Ahead of a UK tour and the release of his seventh LP, Quays News reporter Emily Ingram interviews musician and collaborative legend Barry Adamson…
From an ex-council block looming over the concrete spires of Salford shopping city, it’s not difficult to imagine how Greater Manchester has managed to inspire generations of poetically sombre artists. I was lucky enough to quiz one-such native this week: legendary collaborator and soundscape mastermind Barry Adamson.
Being of a bleak yet uniquely fruitful Moss Side background, self-taught musician Adamson has more than played his part in the formation of the infamous Mancunian music scene. Released in 1989, his faux film soundtrack debut ‘Moss Side Story’ shows a gritty hint of northern flair which remains to this day.
“I’m influenced by surroundings, but I’m also influenced by what the years have given me,” he admitted.

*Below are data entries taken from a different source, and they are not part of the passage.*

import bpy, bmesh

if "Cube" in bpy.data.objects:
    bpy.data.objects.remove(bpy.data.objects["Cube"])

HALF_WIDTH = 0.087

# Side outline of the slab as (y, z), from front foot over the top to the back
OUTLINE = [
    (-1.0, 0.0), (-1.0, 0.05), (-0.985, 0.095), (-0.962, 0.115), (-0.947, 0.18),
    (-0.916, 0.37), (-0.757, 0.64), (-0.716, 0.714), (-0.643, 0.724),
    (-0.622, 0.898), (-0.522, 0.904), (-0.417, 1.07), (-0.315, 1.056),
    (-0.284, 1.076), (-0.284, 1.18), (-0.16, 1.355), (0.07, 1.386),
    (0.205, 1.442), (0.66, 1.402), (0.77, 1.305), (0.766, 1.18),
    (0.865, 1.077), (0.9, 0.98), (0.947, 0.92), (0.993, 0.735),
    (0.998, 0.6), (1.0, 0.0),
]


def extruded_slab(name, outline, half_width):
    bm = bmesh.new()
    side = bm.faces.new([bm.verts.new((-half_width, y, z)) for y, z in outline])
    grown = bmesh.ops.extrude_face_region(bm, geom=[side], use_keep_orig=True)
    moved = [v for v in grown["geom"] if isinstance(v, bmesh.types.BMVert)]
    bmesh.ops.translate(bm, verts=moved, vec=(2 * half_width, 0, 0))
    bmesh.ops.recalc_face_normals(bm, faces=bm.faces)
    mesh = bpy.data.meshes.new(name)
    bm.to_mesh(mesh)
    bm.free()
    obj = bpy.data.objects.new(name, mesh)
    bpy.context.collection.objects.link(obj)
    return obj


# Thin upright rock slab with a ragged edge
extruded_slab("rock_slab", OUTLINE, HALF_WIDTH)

“Being a kid in Manchester, (there was) that thing, ‘everybody’s a bloody comedian’. That wealth of upbringing, whether it be the angle of things, the humour of things, how people get through life – that will always be with me.”
Yet, Adamson’s work stems far beyond his one-man back catalogue: a brief Buzzcocks stint coincided with his long-term participation as the bassist of their darkly brooding sister band, Magazine, pioneers in the post punk movement. In the years that followed, he worked alongside Nick Cave & the Bad Seeds and the king of surrealist cinema David Lynch in ventures that demonstrate his multifaceted nature.

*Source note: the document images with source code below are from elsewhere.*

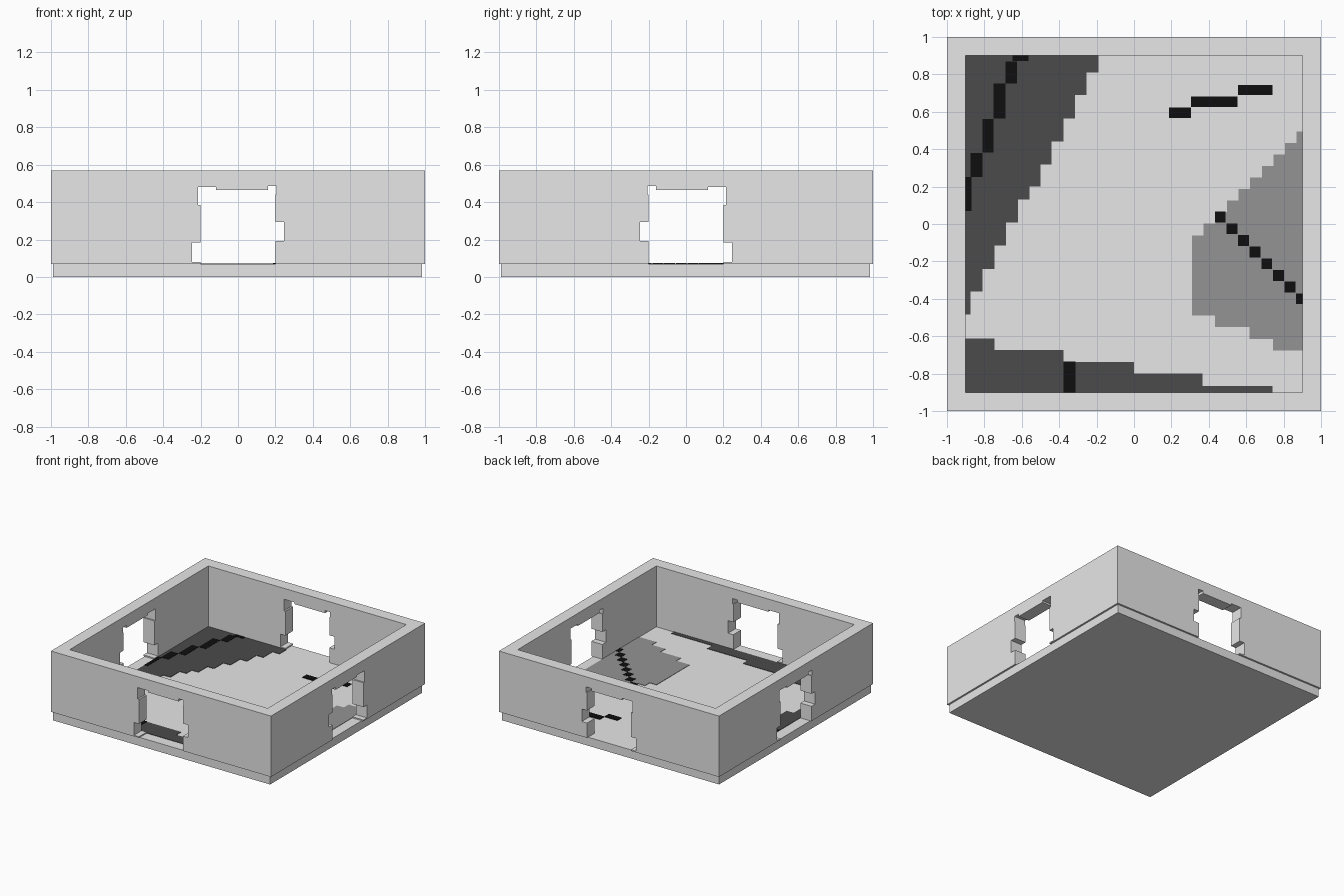
import bpy, bmesh

if "Cube" in bpy.data.objects:
    bpy.data.objects.remove(bpy.data.objects["Cube"])

def material(name, v):
    m = bpy.data.materials.new(name)
    m.diffuse_color = (v, v, v, 1)
    m.use_nodes = True
    m.node_tree.nodes["Principled BSDF"].inputs["Base Color"].default_value = m.diffuse_color
    return m

LIGHT = material("light_grey", 0.8)
MID = material("mid_grey", 0.296)
DARK = material("dark_grey", 0.07)
BLACK = material("black", 0.0045)

def finish(bm, name, mat):
    bmesh.ops.remove_doubles(bm, verts=bm.verts, dist=0.0002)
    bmesh.ops.recalc_face_normals(bm, faces=bm.faces)
    me = bpy.data.meshes.new(name)
    bm.to_mesh(me)
    bm.free()
    me.materials.append(mat)
    ob = bpy.data.objects.new(name, me)
    bpy.context.collection.objects.link(ob)
    return ob

def prism(bm, pts, z0, z1):
    """Closed prism over a plan outline."""
    lo = [bm.verts.new((x, y, z0)) for x, y in pts]
    hi = [bm.verts.new((x, y, z1)) for x, y in pts]
    bm.faces.new(lo[::-1])
    bm.faces.new(hi)
    for i in range(len(pts)):
        j = (i + 1) % len(pts)
        bm.faces.new((lo[i], lo[j], hi[j], hi[i]))

def plate(name, mat, outlines, z1):
    bm = bmesh.new()
    for pts in outlines:
        prism(bm, pts, 0.068, z1)
    return finish(bm, name, mat)

def rect(x0, x1, y0, y1):
    return [(x0, y0), (x1, y0), (x1, y1), (x0, y1)]

# base slab
bm = bmesh.new()
prism(bm, rect(-0.99, 0.985, -0.99, 0.985), 0, 0.07)
finish(bm, "base_slab", LIGHT)

# walls: one profile with a broken doorway, mitred at the corners, used four times
B, T = 0.07, 0.57
profile = [(-1, B), (-0.2, B), (-0.2, 0.08), (-0.245, 0.08), (-0.245, 0.185),
           (-0.2, 0.185), (-0.2, 0.385), (-0.213, 0.385), (-0.213, 0.48),
           (-0.118, 0.48), (-0.118, 0.466), (0.16, 0.466), (0.16, 0.487),
           (0.207, 0.487), (0.207, 0.442), (0.2, 0.442), (0.2, 0.295),
           (0.247, 0.295), (0.247, 0.192), (0.2, 0.192), (0.2, B), (1, B),
           (1, T), (-1, T)]
sides = [lambda x, y: (x, y), lambda x, y: (x, -y),
         lambda x, y: (y, -x), lambda x, y: (-y, -x)]
bm = bmesh.new()
for side in sides:
    outer = [bm.verts.new((*side(x, -1), z)) for x, z in profile]
    inner = [bm.verts.new((*side(x * 0.9 if abs(x) == 1 else x, -0.9), z)) for x, z in profile]
    bm.faces.new(outer)
    bm.faces.new(inner[::-1])
    for i in range(len(profile)):
        j = (i + 1) % len(profile)
        if abs(profile[i][0]) == 1 and profile[i][0] == profile[j][0]:
            continue  # open mitre joint
        bm.faces.new((outer[j], outer[i], inner[i], inner[j]))
finish(bm, "walls", LIGHT)

# dark stepped patch on the left of the floor
pts, top = [(-0.9, 0.9)], 0.9
for x, low in [(-0.19, 0.81), (-0.253, 0.69), (-0.315, 0.565), (-0.377, 0.44),
               (-0.44, 0.318), (-0.5, 0.2), (-0.56, 0.13), (-0.62, 0.008),
               (-0.685, -0.115), (-0.747, -0.24), (-0.81, -0.36), (-0.873, -0.483)]:
    pts += [(x, top), (x, low)]
    top = low
pts += [(-0.9, top)]
plate("left_floor_patch", DARK, [pts[1:] + pts[:1]], 0.073)

# dark stepped patch along the front
pts, left = [(-0.9, -0.9)], -0.9
for right, y in [(-0.745, -0.613), (-0.377, -0.675), (0, -0.738), (0.367, -0.8), (0.74, -0.865)]:
    pts += [(left, y), (right, y)]
    left = right
pts += [(left, -0.9)]
plate("front_floor_patch", DARK, [pts], 0.073)

# mid grey stepped patch on the right
pts = [(0.9, 0.495)]
x, y = 0.87, 0.495
while x > 0.32:                       # upper staircase
    pts += [(x, y), (x, y - 0.0617)]
    x, y = x - 0.0622, y - 0.0617
pts += [(0.31, y), (0.31, -0.49), (0.432, -0.49), (0.432, -0.552), (0.618, -0.552),
        (0.618, -0.615), (0.742, -0.615), (0.742, -0.675), (0.9, -0.675)]
plate("right_floor_patch", MID, [pts], 0.073)

# black cracks
plate("left_crack", BLACK, [rect(-0.9, -0.87, 0.07, 0.25), rect(-0.875, -0.81, 0.252, 0.38),
      rect(-0.81, -0.75, 0.382, 0.562), rect(-0.75, -0.688, 0.564, 0.75),
      rect(-0.688, -0.625, 0.752, 0.87), rect(-0.65, -0.565, 0.872, 0.9)], 0.075)
plate("front_crack", BLACK, [rect(-0.377, -0.312, -0.9, -0.735)], 0.075)
plate("back_crack", BLACK, [rect(0.188, 0.304, 0.567, 0.622), rect(0.306, 0.554, 0.625, 0.682),
      rect(0.556, 0.74, 0.69, 0.744)], 0.075)
plate("right_crack", BLACK, [rect(0.432 + 0.0622 * i, min(0.49 + 0.0622 * i, 0.9),
      0.008 - 0.0624 * i, 0.066 - 0.0624 * i) for i in range(8)], 0.075)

Speaking warmly of his varying collaborators, he explained how they have propelled his solo career to new heights: “You learn from everybody, you pick things up.
“It’s like, for example, Nick (Cave) asked me on the last tour if I’d play a bit of keyboard – I’m not really a keyboard player per se. Now on my own stuff I’m playing it a little more. If he hadn’t said that, I wouldn’t go near it.”
His latest album, ‘Know Where to Run’ bears the fruit of this experimentation: it’s already been described by one critic as “free from musical restrictions and limitations”. Such a summary neatly applies to the unique cacophony of ‘Texas Crash’, an anecdotal track derived from Adamson’s recent experiences on the road.
“There actually was a crash on the highway in front of us,” he explained. “There were police everywhere.
“I had this sort of European synth – what do you call it – a sequence synth, with all these notes going along. Then I thought about what happened in Texas, I thought, ‘how could I bring these two together?’” Humming the tune in illustration, he dismantled the song with dramatic ease to show how his influences affected the process.
“I played on 50s rockabilly music a little bit towards the end, where a ghost on the highway comes back and says the words ‘texas crash’”.
With simplistically eerie compositions like ‘Texas Crash’, it’s clear that Adamson is an artist who often transcends the realms of music and cinema, combining the two to create a visceral experience. In many cases, his work can be viewed as just that – an experience – rather than simply another film or album.
Of course, he plans to take his latest efforts onto the road with him next month, paying a visit to Manchester’s Deaf Institute for an essential homecoming gig. Hinting towards future enterprises, our conversation closes on the theme of musical independence.
“After this tour, I’m off to America and do a few things. Then I want come back and play without my band, just me – sort of Jack Garratt style – going around record stores.”
By Emily Ingram